© Maria Bianco

Metal: In terms of axes, hatchets, and hammers, we are generally talking about steel. The main "enemy" here is rust, corrosion that can occur in ferrous metals such as iron and steel. Throughout history, paint has often been used to inhibit rust by keeping the surface "sealed" and therefore dry. In the case of the refurbished tools we sell at Northwest Axe Company, we do not use paint, but rather choose to clean them regularly and keep a light coat of wax on the surface of the metal. For this I typically use the same product I use as a leather preservative, Obenauf's Heavy Duty LP. This product is not only 100% natural, but is also comprised of a mixture of conditioning agents including a majority percent of beeswax. I have found a quick, thin, regular application of this product to the surface of steel to be an effective inhibitor of rust.

Wood: In terms of axes, hatchets, and hammers, we are generally talking about hickory. Hickory makes fine handles for striking tools due to it's great combination of flexibility and strength. When taken care of, a hickory handle can last a long time. When neglected or left to the elements, hickory, like any wood, can become brittle and be more likely to break. A well-oiled handle will help to keep the wood from drying out, and will also help keep debris and moisture at the surface, rather than allow it to penetrate into the fibers of the wood. As with hickory being the traditional benchmark for wooden handles for these tools, linseed oil is the traditional recommended oil for treatment of hickory. Applying a couple of thin coats, wiping off any excess, and carefully discarding your oil soaked rags will help prolong the life of your wood. Many oils would work for this job, but I have learned to love the look and smell of linseed oil, so it is my choice for oiling my hickory handles.

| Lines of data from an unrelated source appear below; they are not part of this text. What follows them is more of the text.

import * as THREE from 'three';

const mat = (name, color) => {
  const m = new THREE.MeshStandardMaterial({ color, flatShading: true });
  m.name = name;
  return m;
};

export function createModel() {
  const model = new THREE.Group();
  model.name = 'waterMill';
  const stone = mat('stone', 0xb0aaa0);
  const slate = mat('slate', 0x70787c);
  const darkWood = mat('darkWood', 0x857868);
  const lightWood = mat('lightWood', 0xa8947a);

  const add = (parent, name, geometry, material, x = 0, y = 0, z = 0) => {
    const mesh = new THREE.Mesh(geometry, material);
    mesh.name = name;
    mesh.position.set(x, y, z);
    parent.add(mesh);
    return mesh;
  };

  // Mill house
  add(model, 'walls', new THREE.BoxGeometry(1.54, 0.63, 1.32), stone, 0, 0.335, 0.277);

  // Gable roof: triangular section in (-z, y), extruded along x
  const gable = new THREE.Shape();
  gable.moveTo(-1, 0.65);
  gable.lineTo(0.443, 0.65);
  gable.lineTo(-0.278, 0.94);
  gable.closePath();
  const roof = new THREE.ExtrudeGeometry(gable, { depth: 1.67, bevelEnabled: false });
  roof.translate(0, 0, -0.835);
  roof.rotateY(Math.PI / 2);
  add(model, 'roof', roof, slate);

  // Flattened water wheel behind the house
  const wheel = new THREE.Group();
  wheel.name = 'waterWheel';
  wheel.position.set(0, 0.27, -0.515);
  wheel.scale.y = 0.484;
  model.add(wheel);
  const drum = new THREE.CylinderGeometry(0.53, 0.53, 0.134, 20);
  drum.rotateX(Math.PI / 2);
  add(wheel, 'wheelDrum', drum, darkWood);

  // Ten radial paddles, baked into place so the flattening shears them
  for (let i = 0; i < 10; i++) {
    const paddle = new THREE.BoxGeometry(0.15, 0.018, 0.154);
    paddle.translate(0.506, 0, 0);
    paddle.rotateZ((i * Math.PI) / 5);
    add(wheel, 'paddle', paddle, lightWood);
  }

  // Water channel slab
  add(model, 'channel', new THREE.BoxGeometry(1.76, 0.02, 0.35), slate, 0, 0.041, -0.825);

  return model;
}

Leather: Dry leather will eventually crack and break. If the surface of the leather is not maintained, it will become dry and hardened. Conditioning leather products is vitally important in extending the life of your leather goods. There are many products for conditioning leather, but I typically choose to use Obenauf's Heavy Duty LP as I've been impressed by it's all natural yet effective results. It's actually a joy to work this stuff into leather, and not only can you see it's benefits almost immediately, the supple feel of the leather improves with use. And your hands are left soft and smelling good, at least for a short while.

The byproduct of all of this care is that you'll not only extend the quality and life of your tools, but you'll also have nice looking tools. Excellent functioning and nice looking tools, along with tidy workspaces, tend to make for more efficient and productive work. 

© Maria Bianco

Recommended Reading

Robert C. Birkby 
The Boy Scout Handbook 
Boy scouts of America 1990

Percy W. Blandford 
Country Craft Tools 
Algrove Publishing

Dudley Cook 
Keeping Warm with an Ax, A Woodcutter's Manual 
Universe Books 1981

Charles A. Hevrin 
The Axe and Man 
Memphis 1997

Günter Heine 
Axe Shapes Cornered 
The Tools and Trades History Society
Tools & Trades, volume 10

Kent 1997

Torgney Jansson 
Water cobled grinding of edge tools 
Tormek, Lindesberg 1993

Henry J. Kauffman 
American Axes 
Stephen Greene Press 1972

Allan Klenman 
Axe Makers of North America 
Currie's Forestgraphics Ltd 1990

Leonard Lee 
The Complete Guide to Sharpening 
The Taunton Press 1995

B. Allan Mackie 
Building With Logs 
Firefly Books 1997

R. A. Salaman 
Dictionary of Woodworking Tools 
The Taunton Press 1990

Robert Scharff 
Firewood and your chain saw 
Reston Publishing Company, 1981

Eric Sloane 
A Museum of Early American Tools 
Ballantine Books 1973

Wille Sundqvist 
Swedish Carving Techniques 
The Taunton Press 1990

Bernie Weisgerber & Brian Vachowski 
An Ax to Grind, A Practical Ax Manual 
USDA Forest Serice 1999

Glossary of forest terms 
Swedish Centre of Technical Terminology 1969

Gränsfors Bruks AB 
Safe Wood Cutters Guide 1992 
Ancient Norther European Axes 
2002

Sven-Gunnar Håkansson
From Log To Log House
Blue Moon Press